The OIPC held that the employee’s direct supervisor and the individuals responsible for administering the employer’s short term disability program had a need to know information about the ongoing employment-related dispute, but that the other members of management copied on the letter only needed to know that the employee was not yet eligible to return to work and should not be on-site.
This report provides some useful (and in my view fair) guidance to employers on the proper scope of some of the information flows that are necessary to the management of employee medical issues. I’m most interested in the OIPC’s treatment of the first information flow because it identifies the importance of clarifying the purposes for and conditions on employer-sponsored medical services. This case is about the subtle difference between visiting an employer-sponsored care provider under an absolute condition of confidentiality and a limited disclosure condition. It is reminiscent of the similar problem that arises when an OHS department provides care (for employees’ benefit) and assesses employees (for an employer’s benefit). Whenever an employer-sponsored care provider wears more than one hat, it’s important to let employees know which hat it is wearing in each and every engagement.
Investigation Report P2008-IR-003 (10 April 2008, Alberta OIPC).
On January 31, Arbitrator Devlin upheld a grievance which claimed an improper denial of short-term disability benefits and awarded $5,000 for the manner in which the employer (together with its third-party adjudicator) denied the benefit.
The main problem with the benefits decision was that it relied on a finding that the grievor was not eligible because her condition (an episode of siutational depression) was caused by her husband’s terminal illness. The grievor gave this information to the employer in an informal telephone conversation at the start of her absence, and the employer forwarded it to the adjudicator in an “employee profile” form. Ms. Devlin found the underlying reason for the grievor’s absence was not a relevant factor in the claim, which was otherwise justified. She held that there was evidence the improper denial caused the grievor additional stress and awarded $5,000 in damages.

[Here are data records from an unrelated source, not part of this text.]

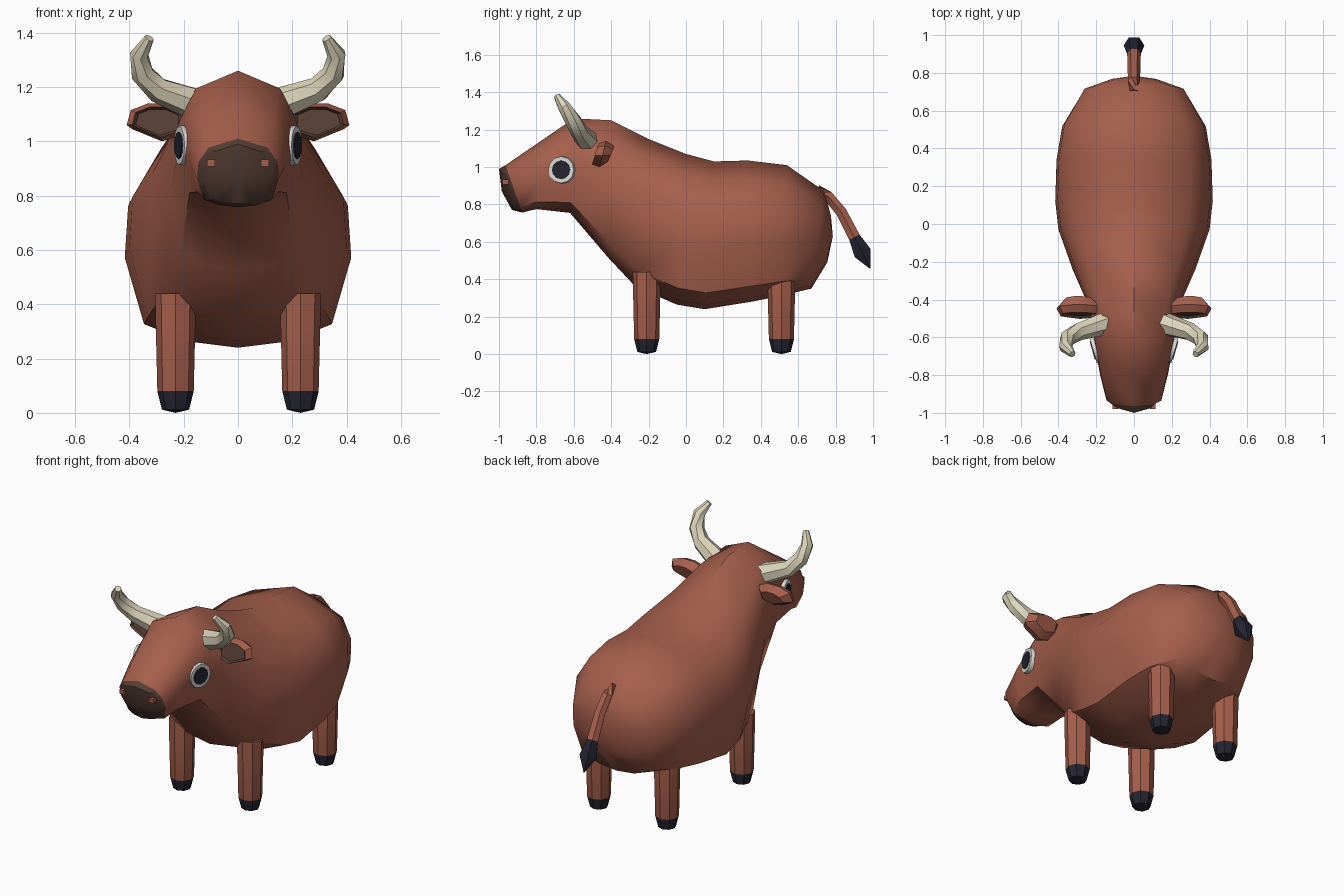
import bpy, bmesh, math
from mathutils import Vector, Matrix

if "Cube" in bpy.data.objects:
    bpy.data.objects.remove(bpy.data.objects["Cube"])


def material(name, r, g, b):
    m = bpy.data.materials.new(name)
    m.use_nodes = True
    m.diffuse_color = (r, g, b, 1)
    node = m.node_tree.nodes["Principled BSDF"]
    node.inputs["Base Color"].default_value = (r, g, b, 1)
    node.inputs["Roughness"].default_value = 0.8
    return m


HIDE = material("red_brown_hide", 0.38, 0.115, 0.072)
BROWN = material("dark_brown_skin", 0.09, 0.047, 0.034)
DARK = material("blue_black", 0.018, 0.018, 0.032)
HORN = material("ivory_horn", 0.72, 0.66, 0.49)
WHITE = material("eye_white", 0.72, 0.70, 0.67)


def finish(bm, name, mats, angle=40):
    bmesh.ops.recalc_face_normals(bm, faces=bm.faces[:])
    mesh = bpy.data.meshes.new(name)
    bm.to_mesh(mesh)
    bm.free()
    for m in mats:
        mesh.materials.append(m)
    ob = bpy.data.objects.new(name, mesh)
    bpy.context.collection.objects.link(ob)
    bpy.ops.object.select_all(action='DESELECT')
    ob.select_set(True)
    bpy.context.view_layer.objects.active = ob
    bpy.ops.object.shade_smooth_by_angle(angle=math.radians(angle))
    return ob


def loft(rings, name, mats, band_mat=lambda i: 0, caps=(None, None), angle=40):
    """Bridge equal rings of points; a cap is a centre point or None for a flat end."""
    bm = bmesh.new()
    loops = [[bm.verts.new(p) for p in ring] for ring in rings]
    n = len(loops[0])
    for i in range(len(loops) - 1):
        for j in range(n):
            k = (j + 1) % n
            f = bm.faces.new((loops[i][j], loops[i][k], loops[i + 1][k], loops[i + 1][j]))
            f.material_index = band_mat(i)
    for loop, cap, band in ((loops[0], caps[0], 0), (loops[-1], caps[1], len(loops) - 2)):
        if cap is None:
            faces = [bm.faces.new(loop)]
        else:
            tip = bm.verts.new(cap)
            faces = [bm.faces.new((loop[j], loop[(j + 1) % n], tip)) for j in range(n)]
        for f in faces:
            f.material_index = band_mat(band)
    return finish(bm, name, mats, angle)


def tube(path, radii, sides, name, mats, band_mat=lambda i: 0, caps=(None, None)):
    pts = [Vector(p) for p in path]
    rings = []
    for i, p in enumerate(pts):
        t = (pts[min(i + 1, len(pts) - 1)] - pts[max(i - 1, 0)]).normalized()
        ref = Vector((0, 1, 0)) if abs(t.y) < 0.75 else Vector((1, 0, 0))
        u = t.cross(ref).normalized()
        v = t.cross(u)
        rings.append([p + radii[i] * (u * math.cos(a) + v * math.sin(a))
                      for a in (math.tau * k / sides for k in range(sides))])
    return loft(rings, name, mats, band_mat, caps)


# Body and head: one half section, scaled along the spine
half = [(0, 0), (.45, .03), (.83, .11), (1, .42), (.97, .66), (.72, .87), (0, 1)]
section = half + [(-x, u) for x, u in half[-2:0:-1]]
# top y, top z, bottom y, bottom z, half width
spine = [
    (-1.0, .99, -.93, .77, .12), (-.965, 1.01, -.875, .757, .15),
    (-.79, 1.13, -.80, .775, .18), (-.60, 1.26, -.62, .755, .215),
    (-.40, 1.25, -.42, .52, .25), (-.20, 1.15, -.27, .36, .325),
    (0, 1.07, -.05, .265, .40), (.15, 1.03, .10, .24, .417),
    (.33, 1.035, .35, .28, .41), (.54, 1.01, .50, .31, .38),
    (.74, .87, .67, .35, .27), (.775, .74, .755, .49, .12),
]
rings = []
for i, (ty, tz, by, bz, w) in enumerate(spine):
    bow = .03 if i == 0 else 0
    rings.append([(x * w, by + (ty - by) * u + bow * x * x, bz + (tz - bz) * u)
                  for x, u in section])
loft(rings, "body", [HIDE, BROWN], lambda i: int(i == 0),
     ((0, -.985, .87), (0, .785, .63)), 45)

# Tail and its dark tuft
tube([(0, .70, .88), (0, .76, .845), (0, .83, .76), (0, .90, .625), (0, .945, .54)],
     [.025, .032, .034, .036, .055], 6, "tail", [HIDE, DARK],
     lambda i: int(i == 3), (None, (0, .985, .455)))

for s, side in ((1, "left"), (-1, "right")):
    # Legs with dark hooves
    for y, end in ((-.21, "front"), (.51, "back")):
        x = s * .23
        tube([(x, y, .44), (x, y, .33), (x, y, .08), (x, y, .012)],
             [.075, .073, .067, .05], 8, f"{side}_{end}_leg", [HIDE, DARK],
             lambda i: int(i == 2), (None, (x, y, 0)))

    # Horn curving out, up and back in
    path = [(.15, -.525, 1.135), (.295, -.57, 1.19), (.352, -.605, 1.25),
            (.363, -.65, 1.32), (.326, -.69, 1.38)]
    tube([(s * x, y, z) for x, y, z in path], [.062, .048, .043, .035, .018], 7,
         f"{side}_horn", [HORN])

    # Ear with an inset dark inner face
    outline = [(.18, 1.03), (.28, 1.00), (.39, 1.045), (.41, 1.06),
               (.395, 1.115), (.33, 1.14), (.25, 1.14), (.18, 1.11)]
    cx, cz = .305, 1.07
    layers = [(-.470, .68), (-.485, .80), (-.445, 1.0), (-.40, .6)]
    ear = [[(s * (cx + (x - cx) * k), y + (z - cz) * .25, cz + (z - cz) * k)
            for x, z in outline] for y, k in layers]
    loft(ear, f"{side}_ear", [HIDE, BROWN], lambda i: int(i == 0), angle=30)

    # Eye: pale disc with a dark disc on it, turned slightly forward
    turn = Matrix.Rotation(-s * math.radians(16), 4, 'Z')
    for radius, lift, name, mat in ((.075, .006, "eye_white", WHITE),
                                    (.052, .011, "pupil", DARK)):
        bm = bmesh.new()
        bmesh.ops.create_cone(bm, cap_ends=True, segments=12, radius1=radius,
                              radius2=radius * .95, depth=.03,
                              matrix=Matrix.Rotation(s * math.pi / 2, 4, 'Y'))
        centre = Vector((s * .205, -.665, .985)) + turn @ Vector((s * (lift - .009), 0, 0))
        bmesh.ops.transform(bm, matrix=Matrix.Translation(centre) @ turn, verts=bm.verts[:])
        finish(bm, f"{side}_{name}", [mat], 30)

    # Nostril
    bm = bmesh.new()
    bmesh.ops.create_cube(bm, size=1, matrix=Matrix.Translation((s * .10, -.965, .92))
                          @ Matrix.Diagonal((.03, .03, .025, 1)))
    finish(bm, f"{side}_nostril", [HIDE], 30)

Hamilton Health Sciences and Ontario Nurses Association (Re),  O.L.A.A. No. 103 (Devlin).